All computers should have a good firewall. Firewalls are designed to block bad e-mails and prevent viruses from infecting your system. Both Microsoft and Apple have built-in firewalls. Sometimes there is a need to strengthen that protection. There are many network security/firewall companies out there. Norton Antivirus and McAfee are two of the largest. I personally use AVG which I believe is a Dutch company. AVG has both a free version and a subscription version. I started out with the free version, but eventually switched to the paid version. There are many other companies available from whom to choose. Do research with your parents on which company would be best for you and your computer(s).

The main purpose of a firewall is to prevent unauthorized access to your computer and block viruses from infecting it. Since most people have information on their computers, like finances, that they would not like other people to access, having a good firewall is important. One area that firewalls often protect is in reviewing incoming e-mail. E-mail is one of the major entry points for unwanted viruses. Normally, a virus is downloaded by opening an attachment that comes with the e-mail. If you are not sure who sent you the e-mail, do not open any attachments. More sophisticated hackers say that they can infect your systems by you simply opening your e-mail. I personally have not verified this, but I usually just delete e-mail from people I do not know. If that is a problem, I just block that person from my e-mail in basket.

The amin problem with most firewalls is bloat. To protect you more, the software sometimes grows to require many of your computers resources. Each company has a redesign on a regular basis to maintain the current level of protection while reducing the amount of code and execution time required to perform these safeguards. The other problem is allowing your firewall to get out-of-date. New viruses and other hacks are devised frequently, so the firewall software must be updated often to have the latest protects.





Remote Computer Access

Digital Citizenship
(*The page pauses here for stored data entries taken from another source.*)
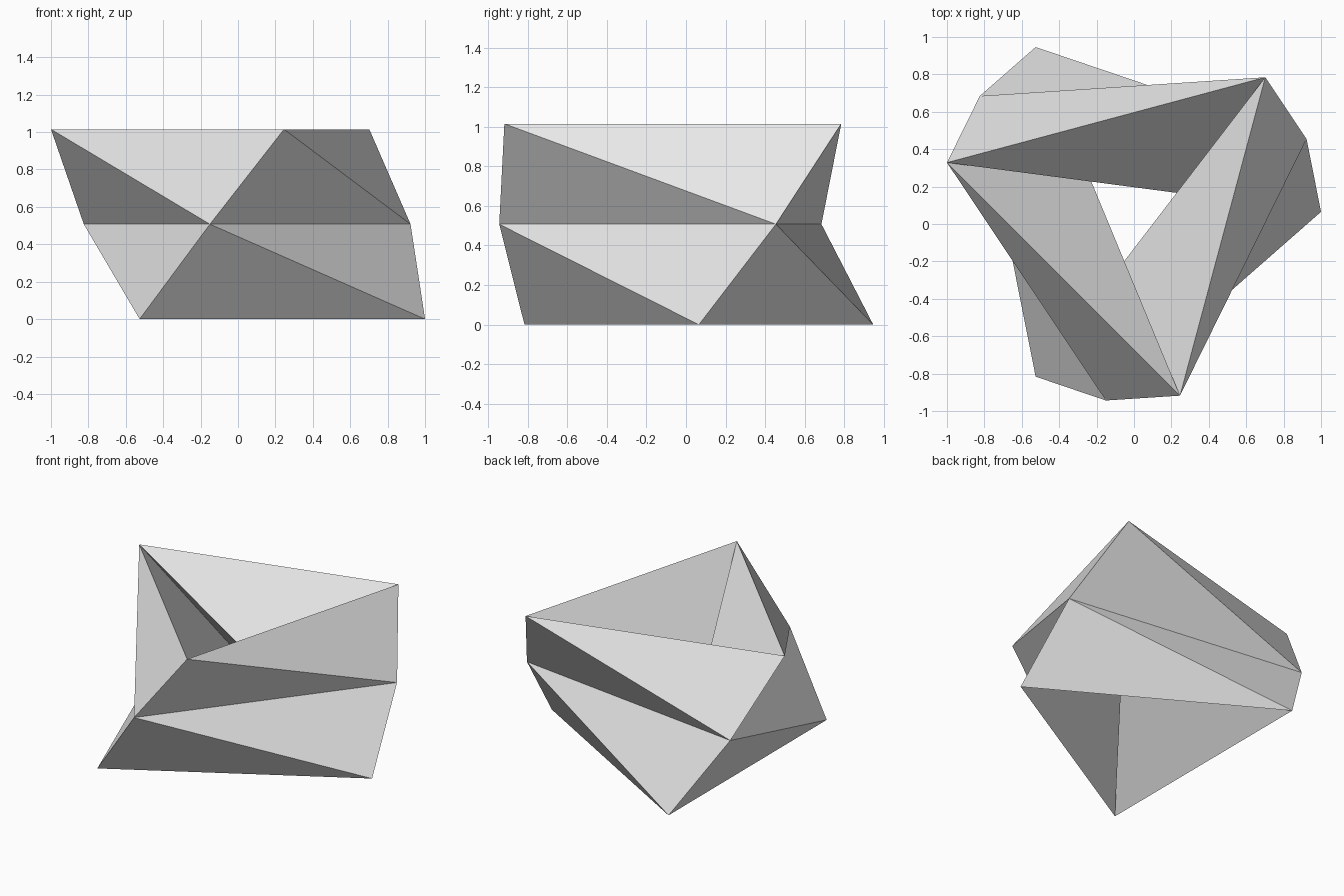
import bpy, bmesh, math

cube = bpy.data.objects.get("Cube")
if cube:
    bpy.data.objects.remove(cube, do_unlink=True)

# One grey material
grey = bpy.data.materials.new("light grey")
grey.use_nodes = True
colour = (0.8, 0.8, 0.8, 1.0)
grey.diffuse_color = colour
grey.node_tree.nodes["Principled BSDF"].inputs["Base Color"].default_value = colour

SIDES = 3
HEIGHT = 1.015
TWIST = math.radians(22.5)
RADIUS = 2 / (1 + math.cos(math.radians(15)))
CX, CY = 1 - RADIUS, 0.065

bm = bmesh.new()


def ring(level):
    """Triangular ring of points, turned a little more at each level."""
    points = []
    for i in range(SIDES):
        a = level * TWIST + i * math.tau / SIDES
        points.append(bm.verts.new((CX + RADIUS * math.cos(a),
                                    CY + RADIUS * math.sin(a),
                                    HEIGHT * level / 2)))
    return points


def wall(lower, upper, shift):
    """Band of triangles; shift picks the far end of each diagonal."""
    for i in range(SIDES):
        j = (i + 1) % SIDES
        k = (i + shift) % SIDES
        if shift == 1:      # outer wall: diagonal leans with the twist
            bm.faces.new((lower[i], lower[j], upper[i]))
            bm.faces.new((lower[j], upper[j], upper[i]))
        else:               # inner wall: diagonal crosses the middle
            bm.faces.new((lower[i], upper[i], upper[j]))
            bm.faces.new((lower[i], upper[i], lower[k]))


bottom, middle, top = (ring(n) for n in range(3))

# Two outer bands and the folded inner wall of the hole
wall(bottom, middle, 1)
wall(middle, top, 1)
wall(bottom, top, -1)
bmesh.ops.recalc_face_normals(bm, faces=bm.faces)

mesh = bpy.data.meshes.new("twisted_triangular_ring")
bm.to_mesh(mesh)
bm.free()
mesh.materials.append(grey)
obj = bpy.data.objects.new("twisted_triangular_ring", mesh)
bpy.context.collection.objects.link(obj)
This is a document under development. The main point is to be cautious on-line. There are people out there who would like to do harm to others. Do not be a victim and especially do not be a perpetrator. Be safe on line.